    Colonel Melody, I would like to take this opportunity to underscore your comments.

    Lieutenant Colonel Karcher was my company commander back when I was in Hohenfels, Germany in 1997. He was truly one of the most professional officers I have ever had the privilege of working for. It was a joy to work for him, and I am a better man for having known him.

    This is terrible news (I learned of this a few days ago from friends), but I am happy that he is still alive. He and his family have some tough days ahead and I will pray for them (as well as for the family of his driver).
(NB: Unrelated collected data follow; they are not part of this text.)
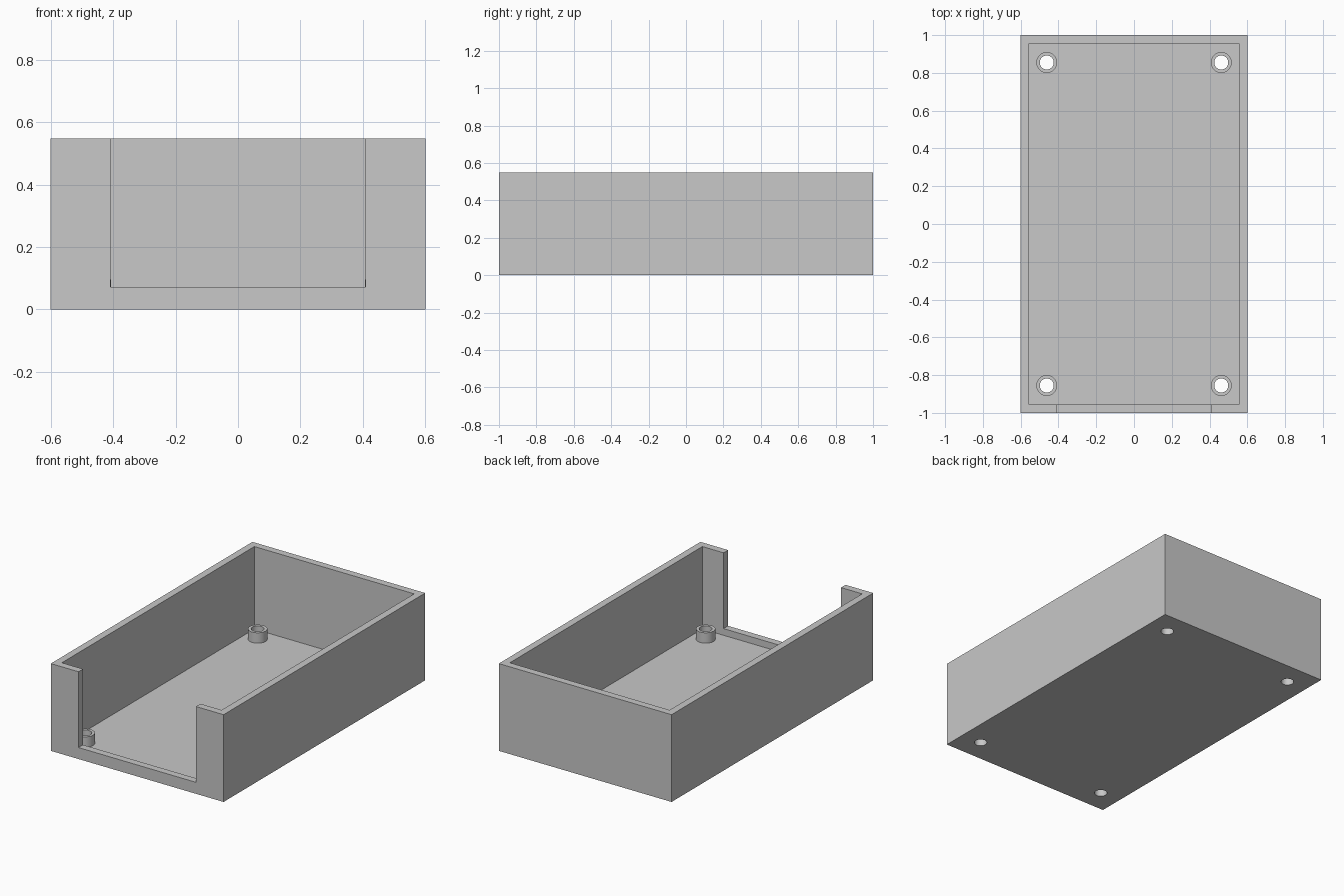
import bpy

cube = bpy.data.objects.get("Cube")
if cube:
    bpy.data.objects.remove(cube, do_unlink=True)

WIDTH, LENGTH, HEIGHT = 1.2, 2.0, 0.548
WALL, FLOOR, SILL = 0.045, 0.03, 0.072
NOTCH = 0.408
POST_X, POST_Y, POST_TOP = 0.462, 0.855, 0.095
POST_R, HOLE_R = 0.055, 0.037

grey = bpy.data.materials.new("plain_grey")
grey.use_nodes = True
grey.diffuse_color = (0.58, 0.58, 0.58, 1)
grey.node_tree.nodes["Principled BSDF"].inputs["Base Color"].default_value = grey.diffuse_color


def box(name, x0, x1, y0, y1, z0, z1):
    bpy.ops.mesh.primitive_cube_add(size=1, location=((x0 + x1) / 2, (y0 + y1) / 2, (z0 + z1) / 2))
    ob = bpy.context.object
    ob.name = name
    ob.scale = (x1 - x0, y1 - y0, z1 - z0)
    bpy.ops.object.transform_apply(location=True, rotation=False, scale=True)
    ob.data.materials.append(grey)
    return ob


def cylinder(name, x, y, z0, z1, radius):
    bpy.ops.mesh.primitive_cylinder_add(vertices=48, radius=radius, depth=z1 - z0,
                                        location=(x, y, (z0 + z1) / 2))
    ob = bpy.context.object
    ob.name = name
    bpy.ops.object.transform_apply(location=True, rotation=False, scale=True)
    ob.data.materials.append(grey)
    return ob


def cut(target, cutter):
    mod = target.modifiers.new("cut", 'BOOLEAN')
    mod.operation = 'DIFFERENCE'
    mod.solver = 'EXACT'
    mod.object = cutter
    bpy.ops.object.select_all(action='DESELECT')
    target.select_set(True)
    bpy.context.view_layer.objects.active = target
    bpy.ops.object.modifier_apply(modifier=mod.name)


def smooth(ob):
    bpy.ops.object.select_all(action='DESELECT')
    ob.select_set(True)
    bpy.context.view_layer.objects.active = ob
    bpy.ops.object.shade_smooth_by_angle()


# Open tray with a wide notch in the front wall
hx, hy = WIDTH / 2, LENGTH / 2
tray = box("tray", -hx, hx, -hy, hy, 0, HEIGHT)
cavity = box("cavity_cutter", WALL - hx, hx - WALL, WALL - hy, hy - WALL, FLOOR, HEIGHT + 0.2)
notch = box("notch_cutter", -NOTCH, NOTCH, -hy - 0.1, -hy + 0.1, SILL, HEIGHT + 0.3)
for cutter in (cavity, notch):
    cut(tray, cutter)
    bpy.data.objects.remove(cutter, do_unlink=True)

# Hollow mounting posts, bored through the floor
for side, sx in (("left", 1), ("right", -1)):
    for end, sy in (("front", -1), ("back", 1)):
        x, y = sx * POST_X, sy * POST_Y
        post = cylinder(f"{end}_{side}_post", x, y, FLOOR, POST_TOP, POST_R)
        bore = cylinder("bore_cutter", x, y, -0.1, 0.2, HOLE_R)
        cut(post, bore)
        cut(tray, bore)
        bpy.data.objects.remove(bore, do_unlink=True)
        smooth(post)

smooth(tray)
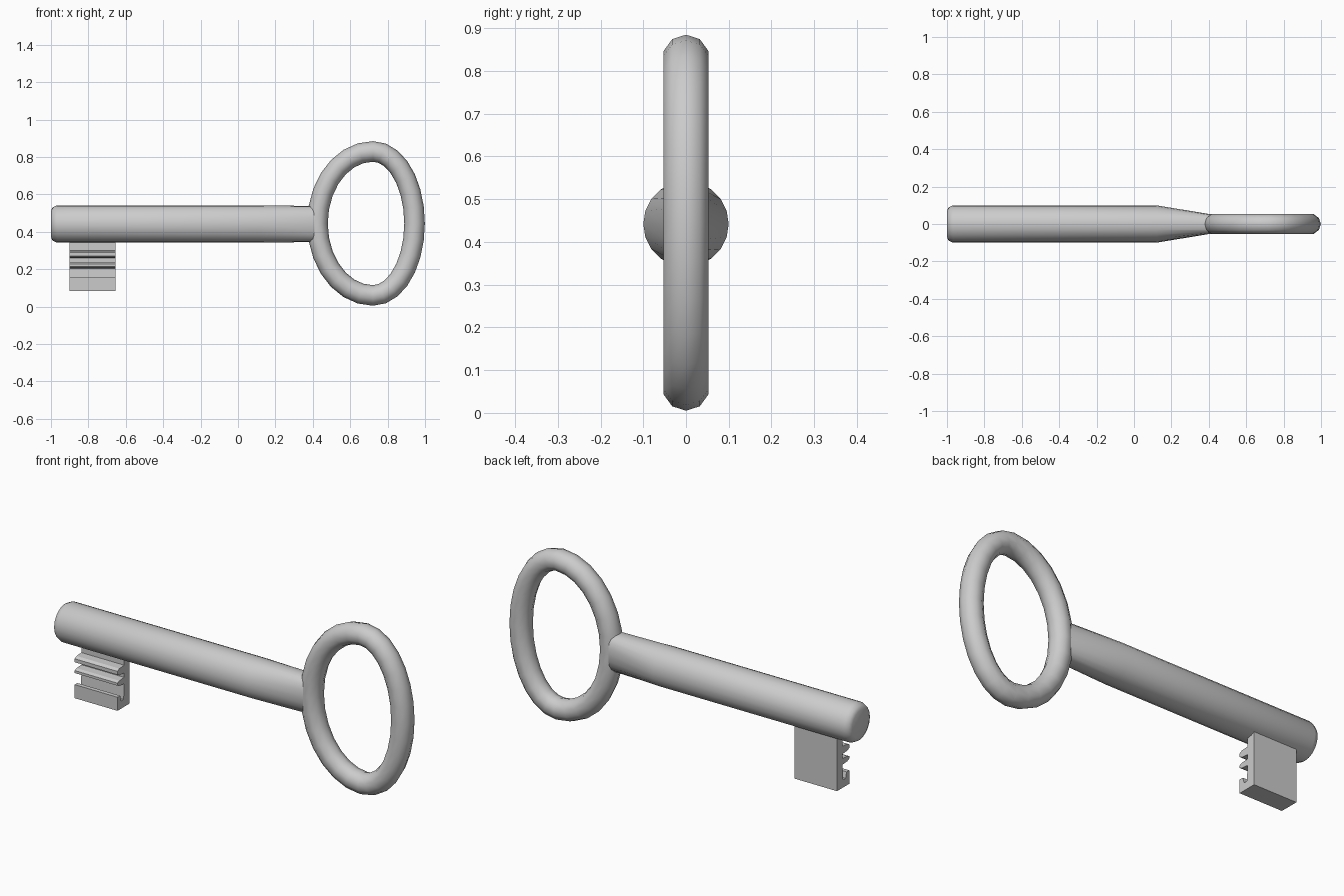
import bpy, bmesh
from math import sin, cos, pi, copysign, radians

if "Cube" in bpy.data.objects:
    bpy.data.objects.remove(bpy.data.objects["Cube"])

ZC = 0.442  # height of the shaft axis


def make_object(name, bm, smooth):
    bmesh.ops.recalc_face_normals(bm, faces=bm.faces[:])
    me = bpy.data.meshes.new(name)
    bm.to_mesh(me)
    bm.free()
    ob = bpy.data.objects.new(name, me)
    bpy.context.collection.objects.link(ob)
    if smooth:
        bpy.ops.object.select_all(action='DESELECT')
        ob.select_set(True)
        bpy.context.view_layer.objects.active = ob
        bpy.ops.object.shade_smooth_by_angle(angle=radians(smooth))
    return ob


def loft(name, sections, closed, smooth):
    """Skin a list of equal-length point rings."""
    bm = bmesh.new()
    rings = [[bm.verts.new(p) for p in s] for s in sections]
    pairs = list(zip(rings, rings[1:]))
    if closed:
        pairs.append((rings[-1], rings[0]))
    else:
        bm.faces.new(rings[0])
        bm.faces.new(rings[-1])
    for a, b in pairs:
        n = len(a)
        for i in range(n):
            j = (i + 1) % n
            bm.faces.new((a[i], a[j], b[j], b[i]))
    return make_object(name, bm, smooth)


def section(x, ry, rz, ey=1.0, ez=1.0, n=20):
    """Superellipse cross-section of the shaft."""
    pts = []
    for i in range(n):
        c, s = cos(2 * pi * i / n), sin(2 * pi * i / n)
        pts.append((x, copysign(ry * abs(c) ** ey, c), ZC + copysign(rz * abs(s) ** ez, s)))
    return pts


# shaft: rounded tip, round body, flattened neck
R = 0.1
loft("shaft", [
    section(-1.0, 0.07, 0.07),
    section(-0.991, 0.089, 0.089),
    section(-0.967, R, R),
    section(0.12, R, R),
    section(0.415, 0.051, 0.096, 0.5, 0.85),
], False, 50)

# bow: egg-shaped ring with a ten-sided tube
SEG, SIDES, T = 28, 10, 0.055
ring = []
for i in range(SEG):
    a = 2 * pi * i / SEG
    rx, rz = (0.222 if cos(a) >= 0 else 0.297), 0.385
    nx, nz = cos(a) * rz, sin(a) * rx
    d = (nx * nx + nz * nz) ** 0.5
    px, pz = 0.722 + rx * cos(a), 0.445 + rz * sin(a)
    ring.append([(px + T * cos(b) * nx / d, T * sin(b), pz + T * cos(b) * nz / d)
                 for b in (2 * pi * k / SIDES for k in range(SIDES))])
loft("bow_ring", ring, True, 50)

# bit: grooved profile (y, z) extruded along x
profile = [(0.05, 0.37), (0.05, 0.085), (-0.05, 0.085), (-0.05, 0.155),
           (-0.028, 0.155), (-0.02, 0.125), (0.0, 0.125), (0.005, 0.205),
           (-0.035, 0.208), (-0.05, 0.215), (-0.05, 0.228), (-0.035, 0.235),
           (0.005, 0.237), (0.005, 0.26), (-0.035, 0.263), (-0.05, 0.271),
           (-0.05, 0.289), (-0.035, 0.298), (0.005, 0.3), (0.005, 0.37)]
loft("bit", [[(x, y, z) for y, z in profile] for x in (-0.9, -0.655)], False, 0)
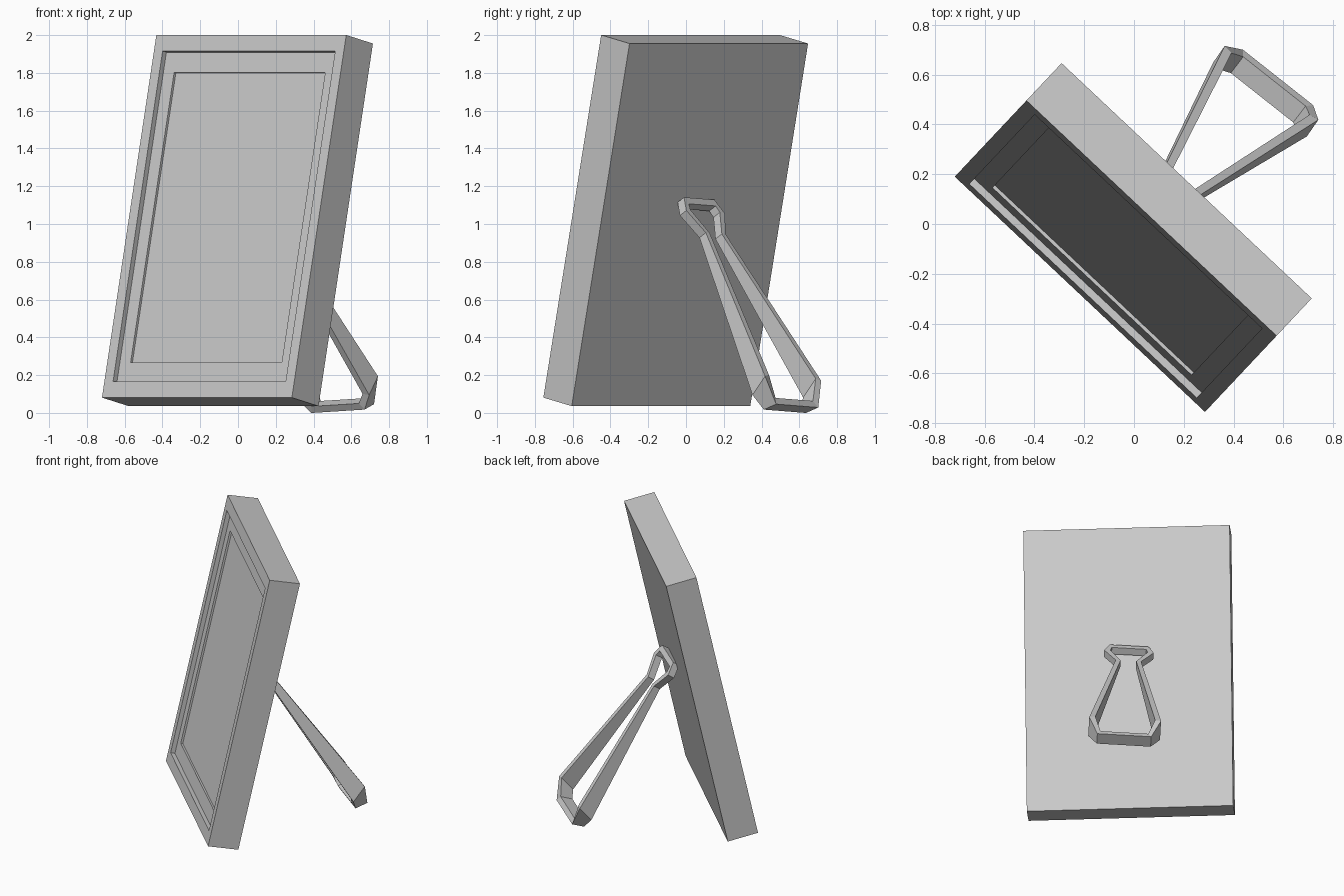
import bpy
from mathutils import Vector

if "Cube" in bpy.data.objects:
    bpy.data.objects.remove(bpy.data.objects["Cube"])


def loft(name, rings, place, closed=False):
    """Skin equal-length rings of local points; cap the ends or close into a loop."""
    k, n = len(rings[0]), len(rings)
    verts = [place(*p) for r in rings for p in r]
    faces = []
    for i in range(n if closed else n - 1):
        a, b = i * k, ((i + 1) % n) * k
        for j in range(k):
            m = (j + 1) % k
            faces.append((a + j, a + m, b + m, b + j))
    if not closed:
        faces += [tuple(range(k))[::-1], tuple(range((n - 1) * k, n * k))]
    mesh = bpy.data.meshes.new(name)
    mesh.from_pydata(verts, [], faces)
    import bmesh
    bm = bmesh.new()
    bm.from_mesh(mesh)
    bmesh.ops.recalc_face_normals(bm, faces=bm.faces)
    bm.to_mesh(mesh)
    bm.free()
    ob = bpy.data.objects.new(name, mesh)
    bpy.context.collection.objects.link(ob)
    return ob


# Leaning panel: back, front rim, stepped mat and picture recess
W, H, T = 1.38, 1.965, 0.211
U = Vector((1.005, -0.945, 0)).normalized()
V = Vector((0.288, 0.306, 1.92)).normalized()
D = V.cross(U).normalized()
if D.y < 0:
    D = -D
base = Vector((-0.2175, -0.2825, 0.081))


def panel_pt(u, v, d):
    return base + U * u + V * v + D * d


def rect(iu, iv, d):
    w = W / 2 - iu
    return [(-w, iv, d), (w, iv, d), (w, H - iv, d), (-w, H - iv, d)]


loft("picture_frame", [rect(*s) for s in (
    (0, 0, T), (0, 0, 0), (0.063, 0.087, 0), (0.063, 0.087, 0.03),
    (0.141, 0.197, 0.03), (0.141, 0.197, 0.044))], panel_pt)

# Rear prop stand: closed angular loop, thicker towards the foot
top = Vector((0.10, 0.07, 1.135))
foot = Vector((0.526, 0.63, 0.035))
A = Vector((0.285, -0.225, 0.018)).normalized()
L = foot - top
L = (L - A * L.dot(A)).normalized()
N = A.cross(L)


def stand_pt(a, l, n):
    return top + A * a + L * l + N * n


# half sections: outer (a, l), inner (a, l), back offset, front offset, front slide
half = [
    ((0.13, 0.0), (0.115, 0.04), 0.0, -0.05, 0.0),
    ((0.165, 0.085), (0.125, 0.08), 0.0, -0.05, 0.0),
    ((0.085, 0.22), (0.052, 0.22), 0.0, -0.05, 0.0),
    ((0.24, 1.165), (0.20, 1.155), 0.05, -0.072, 0.04),
    ((0.18, 1.305), (0.16, 1.265), 0.0, -0.085, -0.02),
]


def section(s, sign):
    (oa, ol), (ia, il), back, front, slide = s
    return [(sign * oa, ol, back), (sign * ia, il, back),
            (sign * ia, il + slide, front), (sign * oa, ol + slide, front)]


loft("prop_stand", [section(s, 1) for s in half] +
     [section(s, -1) for s in reversed(half)], stand_pt, closed=True)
    The nation is a better place having men like Lieutenant Colonel Tim "Bull" Karcher defending it.


    P.S. The commenter Paul Melody is Colonel Paul Melody (U.S. Army retired), and he was LTC Karcher's battalion commander in Hohenfels many years ago. I had the honor of working for both of these men during my tenure there. These men were extremely influential in my own professional growth and development.

  4. Richard S. Lowry says:


    By now LTC Tim Karcher should be back in the United States. He left Germany earlier today.

  5. LtCol P says:

    Unsung no more– thanks for spreading the word. God bless him and his family, and his driver.

  6. BG Mike Ryan says:

    Tim is truly our best. A leader devoted to his men and got the same loyalty returned always. Multiple combat tours and continually keeping himself in harm's way, courageously leading his troopers. Not a unique story in our Army, but Tim towers over all.

    My thoughts and prayers to Tim and his family during his recovery. I know when these hard months are past he will remain a force in life. It is my privilege to know him.

    ps. Many of us have served under the wise and very able leadership of Paul Melody, who made sure we were ALL set up for success in our futures.

  7. Dave says:

    So why is it the soldier gets nothing more than "killed his driver"?

  8. Richard S. Lowry says:


    Because that is all the information I had. As soon as I find out more about the driver, I will tell his story too.

  9. Joseph Carr says:

    LTC Karcher (CPT Then), was my company commander in Hohenfels. I had the honor of working for him as his Training NCO for a little over a year. Although he didn't care much for the "paperwork" side of Army, he is an awesome leader and motivated all who came into contact with him. I pray for him and his family and all those out there who are in still harms way.

  10. Mick Adkins says:


    My name is Mick Adkins. Tim and I were best buds as LTs, and I was the best man in his wedding, and married his sister-in-law. I have an update for you.

    Tim is at Walter Reed, still in ICU, as of this. He has had some serious issues with a bloodborne infection and fever, respritatory distress, kidney function, anaesthesia, and a host of others. Alesia tells me that he is much better today. We were seriously sweating bullets for a couple of days.

    Tim's sense of humor and humility are undiminished. He is a tough dude, but a great man. When one of the nurses told him that he needed to do something, he responded, "Whatever you say jumpmaster".

    She thought he had a head injury. but didn't know that it waqs his typical demented sense of humor.

    Your continued prayers for his recovery, and the families of those men who were killed, are greatly appreciated. Those who know him will tell you that Tim has always been about the soldiers.

    His family is well taken care of, and Alesia is by his side for the duration of his recovery.

    LTC Melody, I never had the priviledge, but Tim has always had nothing but good things to say about you. You were a mentor and role model for him. Thanks for your tuteledge.

    Shane, I was the guy you ran into at the ice cream shop in KC. Sorry for not calling you about the news, but i was kinda busy. I will try calling you this weekend.

    Thanks, all, for the support.

  11. Paul Melody says:


    I have been to see Tim three times. My most recent visit was last Saturday, 18 July. He was awake and could talk as they had taken out the tubes and breathing apparatus. Alesia has posted that he is now in another ward, out of the ICU. Praise God! I hope to speak with him today. Alesia is a rock of strength and love–an absolutely unbelievable woman.

    Paul Melody

  12. Tom Legones says:

    Tim was my first company commander when I was a new platoon leader, and I couldn't have asked for better. He and I were just trying to figure out how to get together over here when this happened. I'll stop by and try to see him in a few weeks at Reed. Its good to hear from the rest of you. Tim continues to be a great example to me, and I wish him and Alesia all the best as he recovers.